TOKYO: Britain says the post-Brexit trade deal signed with Japan on Friday “secures major wins that would be impossible as part of the EU”, though its substance is largely similar to the current EU-Japan accord.

Britain hopes the agreement will boost trade with Japan by around $20 billion when it comes into force in January after being ratified by lawmakers in both countries.
Here are four things to know about the bilateral deal: When the deal was announced last month, Britain said it meant around 99 percent of its exports to Japan would be tariff-free.
Under the current EU-Japan trade agreement, in place since February 2019, the vast majority of custom duties are also absent.
The European Union says that under its deal, the bloc’s meat exports to Japan increased by 12 percent, while electrical machinery exports were boosted by 16.4 percent.
“In terms of market access, we have maintained Japan’s high level access to the UK market as under the Japan-EU deal,” Japan’s Foreign Minister Toshimitsu Motegi said on Friday.
“And for some products such as train cars and autoparts, we have improved access.”
The Japan-UK deal has a particular focus on exports in the food and drink, finance and tech sectors, and aims to reduce red tape for British pork, beef and salmon farmers.
It also includes brand protection for British goods, including English sparkling wine, Yorkshire Wensleydale cheese and Welsh lamb.
In return, the UK government says consumers will be able to buy “cheaper, high-quality Japanese goods — from udon noodles to Bluefin tuna and Kobe beef.”

FASTFACT

There are currently 241 British businesses in the agriculture and food sector who import from Japan, and 693 who export goods to Japan.

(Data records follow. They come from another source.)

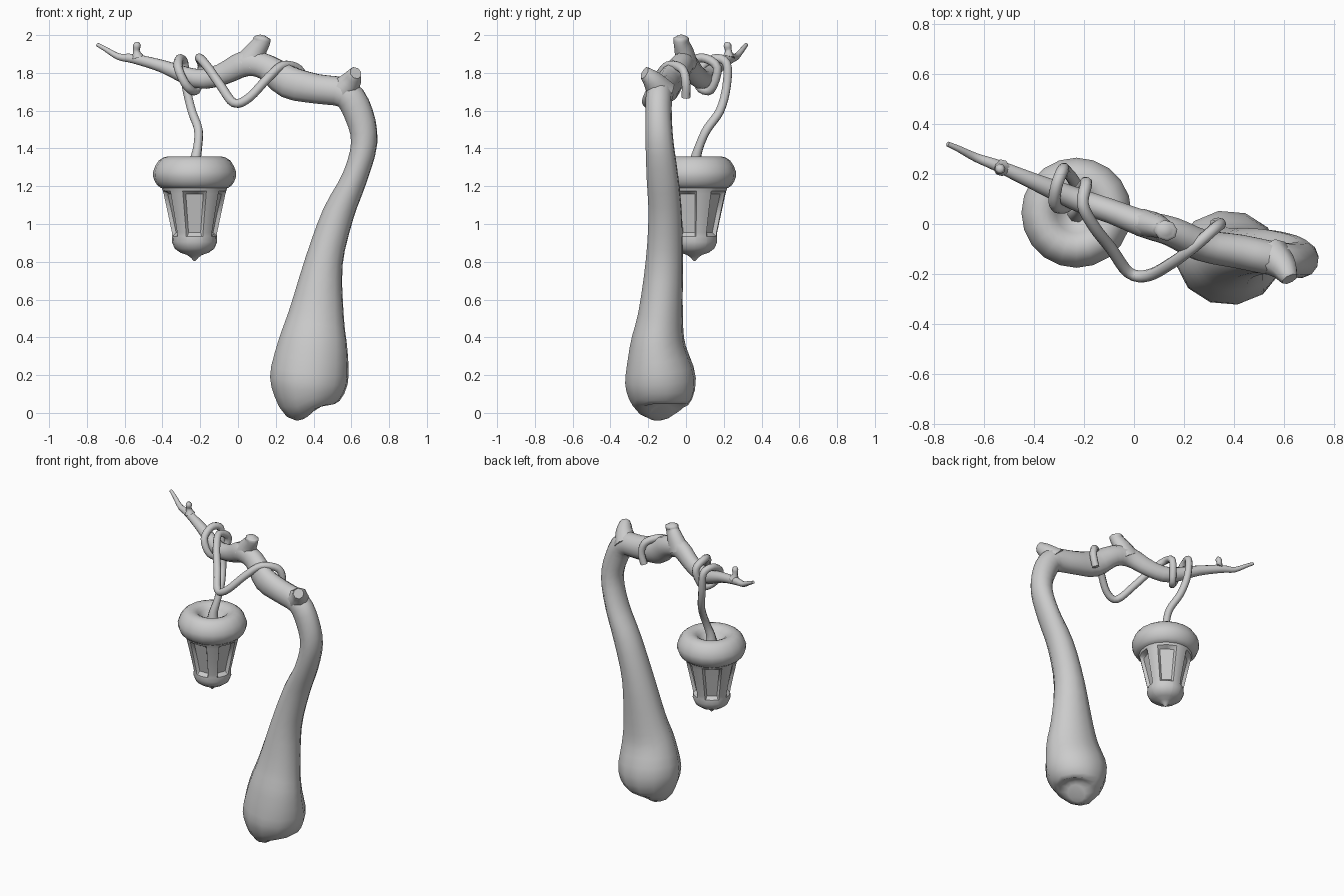
import bpy, math
from mathutils import Vector


def make(name, verts, faces, angle=50):
    me = bpy.data.meshes.new(name)
    me.from_pydata(verts, [], faces)
    me.validate()
    ob = bpy.data.objects.new(name, me)
    bpy.context.collection.objects.link(ob)
    bpy.ops.object.select_all(action='DESELECT')
    ob.select_set(True)
    bpy.context.view_layer.objects.active = ob
    bpy.ops.object.mode_set(mode='EDIT')
    bpy.ops.mesh.select_all(action='SELECT')
    bpy.ops.mesh.normals_make_consistent(inside=False)
    bpy.ops.object.mode_set(mode='OBJECT')
    bpy.ops.object.shade_smooth_by_angle(angle=math.radians(angle))
    return ob


def bridge(rings, n):
    """Quads between consecutive rings, n-gon caps at both ends."""
    faces = [list(range(n)), list(range((rings - 1) * n, rings * n))]
    for i in range(rings - 1):
        for j in range(n):
            k = (j + 1) % n
            faces.append([i * n + j, i * n + k, (i + 1) * n + k, (i + 1) * n + j])
    return faces


def smooth(rows, steps):
    """Catmull-Rom interpolation of every column."""
    out = []
    for i in range(len(rows) - 1):
        p0, p1, p2 = rows[max(i - 1, 0)], rows[i], rows[i + 1]
        p3 = rows[min(i + 2, len(rows) - 1)]
        for s in range(steps):
            t = s / steps
            out.append([0.5 * (2 * b + (c - a) * t + (2 * a - 5 * b + 4 * c - d) * t * t
                               + (3 * b - a - 3 * c + d) * t ** 3)
                        for a, b, c, d in zip(p0, p1, p2, p3)])
    return out + [list(rows[-1])]


def sweep(name, rows, n=10, steps=3, side=(0.25, 0.97, 0), angle=60):
    """Tube through rows of x, y, z, radius, side radius."""
    rows = smooth([list(r) + [r[-1]] * (5 - len(r)) for r in rows], steps)
    pts = [Vector(r[:3]) for r in rows]
    side, verts = Vector(side), []
    for i, p in enumerate(pts):
        t = (pts[min(i + 1, len(pts) - 1)] - pts[max(i - 1, 0)]).normalized()
        side = (side - t * side.dot(t)).normalized()
        up = side.cross(t)
        for j in range(n):
            a = math.tau * (j + 0.5) / n
            verts.append(p + up * math.cos(a) * rows[i][3] + side * math.sin(a) * rows[i][4])
    return make(name, verts, bridge(len(pts), n), angle)


# Trunk bending over into the tapering branch
sweep("trunk_and_branch", [
    (0.38, -0.13, 0.005, 0.06, 0.06), (0.365, -0.135, 0.04, 0.15, 0.15),
    (0.375, -0.135, 0.17, 0.21, 0.19), (0.395, -0.15, 0.35, 0.19, 0.15),
    (0.415, -0.135, 0.52, 0.15, 0.12), (0.455, -0.115, 0.80, 0.102, 0.1),
    (0.53, -0.11, 1.05, 0.085, 0.09), (0.62, -0.125, 1.25, 0.068, 0.085),
    (0.668, -0.14, 1.43, 0.07, 0.075), (0.64, -0.145, 1.58, 0.078, 0.07),
    (0.57, -0.14, 1.69, 0.08, 0.07), (0.42, -0.11, 1.715, 0.08, 0.07),
    (0.27, -0.085, 1.75, 0.088, 0.065), (0.15, -0.03, 1.83, 0.07, 0.06),
    (0.04, 0.0, 1.85, 0.07, 0.055), (-0.09, 0.05, 1.79, 0.058, 0.05),
    (-0.22, 0.095, 1.77, 0.052, 0.048), (-0.4, 0.17, 1.835, 0.034, 0.034),
    (-0.55, 0.235, 1.875, 0.026, 0.024), (-0.63, 0.265, 1.885, 0.018),
    (-0.70, 0.30, 1.925, 0.013), (-0.745, 0.32, 1.95, 0.01)], n=12, steps=3)

# Broken stubs on the branch
sweep("middle_stub", [(0.05, 0.0, 1.84, 0.085, 0.06), (0.09, -0.01, 1.91, 0.06, 0.05),
                      (0.123, -0.025, 1.96, 0.047, 0.04), (0.127, -0.025, 1.985, 0.045, 0.04),
                      (0.13, -0.025, 2.0, 0.012)], n=8)
sweep("corner_stub", [(0.55, -0.13, 1.70, 0.08), (0.595, -0.17, 1.755, 0.058),
                      (0.615, -0.205, 1.79, 0.042), (0.623, -0.22, 1.80, 0.034)], n=8)
sweep("twig_stub", [(-0.53, 0.225, 1.88, 0.034), (-0.538, 0.225, 1.915, 0.018),
                    (-0.535, 0.22, 1.945, 0.021), (-0.535, 0.22, 1.962, 0.012)], n=8)

# Vine draped along the branch and holding the lantern
R = 0.024
sweep("hanging_vine", [p + (R,) for p in [
    (0.325, 0.0, 1.67), (0.345, 0.0, 1.75), (0.32, -0.02, 1.82), (0.24, -0.09, 1.84),
    (0.16, -0.15, 1.775), (0.06, -0.205, 1.67), (-0.02, -0.195, 1.64), (-0.09, -0.10, 1.73),
    (-0.16, -0.01, 1.83), (-0.205, 0.08, 1.88), (-0.19, 0.165, 1.83),
    (-0.22, 0.13, 1.71), (-0.27, 0.07, 1.73), (-0.315, 0.075, 1.82),
    (-0.31, 0.15, 1.875), (-0.285, 0.215, 1.85), (-0.275, 0.215, 1.73),
    (-0.245, 0.18, 1.60), (-0.21, 0.11, 1.50), (-0.213, 0.07, 1.41)]]
    + [(-0.225, 0.05, 1.34, 0.03), (-0.228, 0.045, 1.28, 0.04)], n=8, steps=4)

# Acorn lantern
CX, CY = -0.23, 0.045


def lathe(name, profile, angles, radius, angle):
    verts = [(CX + radius(r, z, a, o) * math.cos(a), CY + radius(r, z, a, o) * math.sin(a), z)
             for r, z in profile for a, o in angles]
    return make(name, verts, bridge(len(profile), len(angles)), angle)


cap = smooth([(0.03, 1.285), (0.065, 1.305), (0.10, 1.345), (0.145, 1.357), (0.19, 1.335),
              (0.22, 1.275), (0.21, 1.225), (0.18, 1.192), (0.12, 1.185)], 2)
lathe("acorn_cap", cap, [(math.tau * i / 20, 0) for i in range(20)],
      lambda r, z, a, o: r, 60)

# Lantern body: five recessed windows between ribs, one facing the front
offsets = (-36, -29, -22, -19, 0, 19, 22, 29)
angles = [(math.radians(-90 + 72 * k + o), o) for k in range(5) for o in offsets]


def body_radius(r, z, a, o):
    if abs(o) < 20 and 0.945 < z < 1.17:
        flat = math.cos(math.radians(19)) / math.cos(math.radians(o))
        return (r - 0.022) * flat
    return r


lathe("acorn_body", [(0.15, 1.21), (0.175, 1.195), (0.168, 1.175), (0.164, 1.16),
                     (0.14, 1.05), (0.12, 0.955), (0.118, 0.935), (0.12, 0.905),
                     (0.105, 0.87), (0.075, 0.848), (0.04, 0.836), (0.02, 0.822),
                     (0.003, 0.803)], angles, body_radius, 40)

There are currently 241 British businesses in the agriculture and food sector who import from Japan, and 693 who export goods to Japan, the UK government says.
But unlike the Japan-EU deal, this agreement lacks quotas for agricultural exports like cheese, according to the Financial Times, and instead allows Britain to use any such quotas left over by the EU.
The deal includes new provisions on digital trade that aim to ease the flow of data, among other changes.
“This deal doesn’t just preserve existing benefits, but it strikes out in services like digital and data, where the UK and Japan both have strengths, and hope to collaborate in future,” said Britain’s International Trade Secretary Liz Truss.
The UK hopes the deal will help its companies that supply services — from financial to telecoms and transport — gain access to the Japanese market.
While some analysts have cast doubt on how much difference the new digital provisions will make, British businesses have welcomed the agreement.
Carolyn Fairbairn, director-general of the Confederation of British Industry, called it a “breakthrough moment”.
Japan accounted for around just two percent of Britain’s trade last year, government statistics show — roughly the same as Norway.
But the deal could act as a bridge for the UK to join the Comprehensive and Progressive Agreement for Trans-Pacific Partnership, also known as TPP-11 — a free-trade deal between 11 countries including Japan, Canada, Mexico, Vietnam and Australia.
It was previously known as the Trans-Pacific Partnership (TPP) and had been slated to be the world’s largest trade pact before the United States withdrew in 2017, blocking its ratification.
Truss said the deal “paves the way” for Britain to join the partnership — but this is likely to be a complex manoeuvre that will take years.